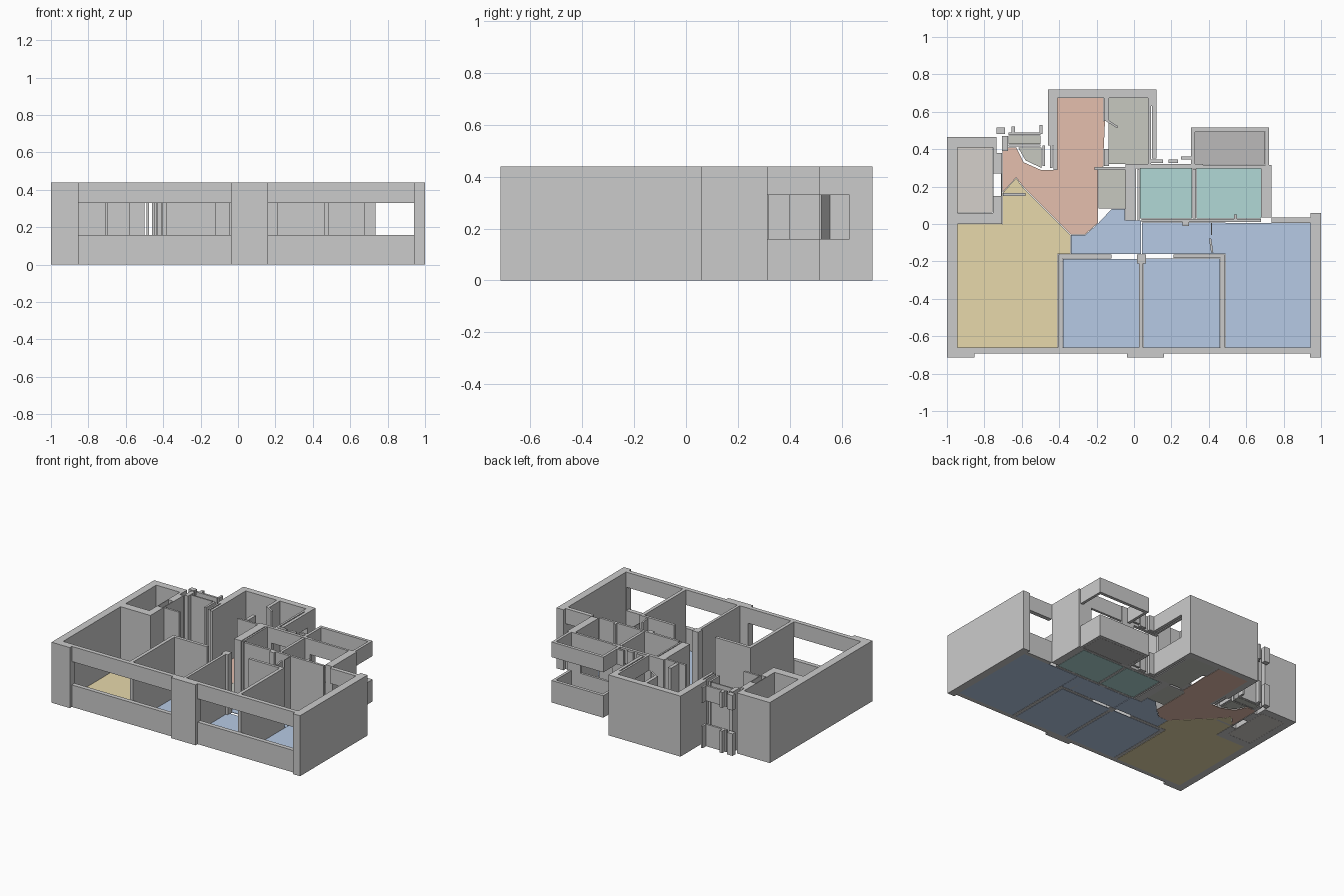
import bpy, bmesh
from mathutils import Vector

H, SILL, HEAD = 0.44, 0.16, 0.33   # wall height, window sill and head


def build(name, boxes):
    """One object made of boxes (x0, x1, y0, y1, z0, z1)."""
    bm = bmesh.new()
    for x0, x1, y0, y1, z0, z1 in boxes:
        for v in bmesh.ops.create_cube(bm, size=1)["verts"]:
            v.co = Vector((x0 if v.co.x < 0 else x1,
                           y0 if v.co.y < 0 else y1,
                           z0 if v.co.z < 0 else z1))
    me = bpy.data.meshes.new(name)
    bm.to_mesh(me)
    bm.free()
    ob = bpy.data.objects.new(name, me)
    bpy.context.collection.objects.link(ob)
    return ob


def walls(name, *rects):
    return build(name, [(*r, 0, H) for r in rects])


def window(name, *rects):
    return build(name, [(*r, *z) for r in rects for z in ((0, SILL), (HEAD, H))])


def floor(name, color, *polys):
    mat = bpy.data.materials.get(color[0]) or bpy.data.materials.new(color[0])
    mat.diffuse_color = (*color[1], 1)
    bm = bmesh.new()
    for pts in polys:
        f = bm.faces.new([bm.verts.new((x, y, 0)) for x, y in pts])
        ext = bmesh.ops.extrude_face_region(bm, geom=[f], use_keep_orig=True)["geom"]
        for v in ext:
            if isinstance(v, bmesh.types.BMVert):
                v.co.z = 0.004
    bmesh.ops.recalc_face_normals(bm, faces=bm.faces)
    me = bpy.data.meshes.new(name)
    bm.to_mesh(me)
    bm.free()
    me.materials.append(mat)
    bpy.context.collection.objects.link(bpy.data.objects.new(name, me))


def rect(x0, x1, y0, y1):
    return [(x0, y0), (x1, y0), (x1, y1), (x0, y1)]


BLUE = ("blue", (0.47, 0.59, 0.78))
YELLOW = ("yellow", (0.80, 0.69, 0.41))
ORANGE = ("orange", (0.78, 0.52, 0.42))
TEAL = ("teal", (0.44, 0.69, 0.67))
GREY = ("grey", (0.57, 0.58, 0.53))
DARK = ("dark_grey", (0.50, 0.49, 0.49))
TAUPE = ("taupe", (0.66, 0.63, 0.60))

# Front facade: piers and long window strips
walls("front_pier", (-1, -0.853, -0.715, -0.66), (-0.038, 0.16, -0.715, -0.66),
      (0.942, 1, -0.715, -0.66))
window("front_window_wall", (-0.853, -0.038, -0.692, -0.66), (0.16, 0.942, -0.692, -0.66))

# Outer side walls
walls("left_wall", (-1, -0.945, -0.66, 0))
walls("right_wall", (0.945, 1, -0.66, 0.06))
window("right_back_window", (0.735, 0.945, 0.005, 0.035))

# Shaft room at the back left, with a narrow hollow in its inner wall
walls("shaft_wall", (-1, -0.705, 0, 0.06), (-1, -0.945, 0.06, 0.41),
      (-1, -0.735, 0.41, 0.465), (-0.755, -0.705, 0.06, 0.15),
      (-0.755, -0.705, 0.27, 0.38), (-0.755, -0.735, 0.38, 0.41),
      (-0.755, -0.75, 0.15, 0.27), (-0.712, -0.705, 0.15, 0.27))

# Back block: solid back and left, window on the right
walls("back_block_wall", (-0.46, 0.12, 0.675, 0.72), (-0.46, -0.41, 0.42, 0.675),
      (0.075, 0.12, 0.63, 0.675))
window("back_block_window", (0.075, 0.09, 0.32, 0.63), (0.097, 0.12, 0.35, 0.63))

# Service niche between shaft and back block
window("niche_window", (-0.67, -0.50, 0.475, 0.49), (-0.735, -0.69, 0.48, 0.515),
       (-0.655, -0.635, 0.49, 0.52), (-0.505, -0.49, 0.48, 0.53))
walls("niche_wall", (-0.705, -0.675, 0.39, 0.47), (-0.67, -0.50, 0.415, 0.425),
      (-0.49, -0.475, 0.31, 0.42), (-0.43, -0.41, 0.29, 0.42),
      (-0.45, -0.437, 0.30, 0.42))
walls("entry_stub", (-0.70, -0.58, 0.15, 0.165))

# Wall between hall and bathroom, with the open door leaf
walls("bath_wall", (-0.16, -0.135, 0.55, 0.675), (-0.16, -0.135, 0.31, 0.40),
      (-0.21, -0.045, 0.29, 0.305))
leaf = walls("bath_door", (0, 0.012, -0.07, 0))
leaf.location, leaf.rotation_euler = (-0.15, 0.55, 0), (0, 0, 1.0)

# Twin teal rooms
walls("teal_room_wall", (-0.045, 0.012, 0.02, 0.32), (0.018, 0.03, 0.02, 0.295),
      (0.312, 0.332, 0.03, 0.295), (0.68, 0.735, 0.035, 0.315),
      (0.04, 0.68, 0.01, 0.027), (0.26, 0.295, -0.01, 0.01), (0.535, 0.55, 0.027, 0.05))
walls("teal_back_pier", (0.012, 0.06, 0.298, 0.32), (0.27, 0.37, 0.298, 0.32),
      (0.63, 0.68, 0.298, 0.315))
window("teal_back_window", (0.06, 0.27, 0.298, 0.32), (0.37, 0.63, 0.298, 0.315))
window("back_ledge", (0.09, 0.155, 0.325, 0.345), (0.185, 0.235, 0.325, 0.345),
       (0.25, 0.305, 0.345, 0.36))

# Balcony: parapet below, band above
window("balcony_band", (0.305, 0.325, 0.32, 0.515), (0.702, 0.722, 0.315, 0.515),
       (0.325, 0.702, 0.492, 0.515))

# Bedroom partitions
walls("bedroom_partition", (-0.407, -0.382, -0.66, -0.185), (-0.407, -0.12, -0.185, -0.162),
      (0.028, 0.048, -0.66, -0.21), (0.015, 0.065, -0.21, -0.162),
      (0.462, 0.487, -0.66, -0.182), (0.21, 0.487, -0.182, -0.162))
walls("corridor_door_leaf", (0.413, 0.418, -0.06, 0.005))
leaf = walls("bedroom_door", (-0.006, 0.006, 0, 0.075))
leaf.location, leaf.rotation_euler = (0.418, -0.152, 0), (0, 0, 0.15)

# Coloured floors
floor("bedroom_floor", BLUE, rect(-0.38, 0.026, -0.66, -0.187), rect(0.05, 0.46, -0.66, -0.185),
      rect(0.49, 0.945, -0.66, 0.006),
      [(-0.338, -0.16), (0.038, -0.16), (0.038, 0.018), (-0.047, 0.018), (-0.047, 0.08),
       (-0.12, 0.08), (-0.19, 0.005), (-0.26, -0.058), (-0.338, -0.058)],
      rect(0.042, 0.488, -0.16, 0.008))
floor("living_floor", YELLOW,
      [(-0.945, 0), (-0.945, -0.66), (-0.41, -0.66), (-0.41, -0.16), (-0.34, -0.16),
       (-0.34, -0.06), (-0.59, 0.19), (-0.63, 0.245), (-0.703, 0.165), (-0.703, 0)])
floor("hall_floor", ORANGE,
      [(-0.337, -0.057), (-0.262, -0.057), (-0.192, 0.007), (-0.192, 0.29), (-0.162, 0.31),
       (-0.162, 0.40), (-0.155, 0.55), (-0.162, 0.55), (-0.162, 0.675), (-0.41, 0.675),
       (-0.41, 0.29), (-0.50, 0.29), (-0.59, 0.33), (-0.63, 0.41), (-0.703, 0.41),
       (-0.703, 0.168), (-0.63, 0.248), (-0.587, 0.193)])
floor("bath_floor", GREY, rect(-0.135, 0.075, 0.32, 0.675), rect(-0.19, -0.045, 0.083, 0.29),
      [(-0.62, 0.41), (-0.58, 0.34), (-0.495, 0.30), (-0.495, 0.41)],
      rect(-0.67, -0.50, 0.427, 0.473))
floor("teal_floor", TEAL, rect(0.032, 0.31, 0.029, 0.296), rect(0.334, 0.678, 0.029, 0.296))
floor("balcony_floor", DARK, rect(0.326, 0.701, 0.318, 0.491))
floor("shaft_floor", TAUPE, rect(-0.944, -0.756, 0.061, 0.409))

> **GOAL OF THE EXERCISE**: Your answer must be the line containing "(-0.703, 0.168), (-0.63, 0.248), (-0.587, 0.193)])" and each line after it in the listing above, copied exactly.

> **RESPONSE**:
       (-0.703, 0.168), (-0.63, 0.248), (-0.587, 0.193)])
floor("bath_floor", GREY, rect(-0.135, 0.075, 0.32, 0.675), rect(-0.19, -0.045, 0.083, 0.29),
      [(-0.62, 0.41), (-0.58, 0.34), (-0.495, 0.30), (-0.495, 0.41)],
      rect(-0.67, -0.50, 0.427, 0.473))
floor("teal_floor", TEAL, rect(0.032, 0.31, 0.029, 0.296), rect(0.334, 0.678, 0.029, 0.296))
floor("balcony_floor", DARK, rect(0.326, 0.701, 0.318, 0.491))
floor("shaft_floor", TAUPE, rect(-0.944, -0.756, 0.061, 0.409))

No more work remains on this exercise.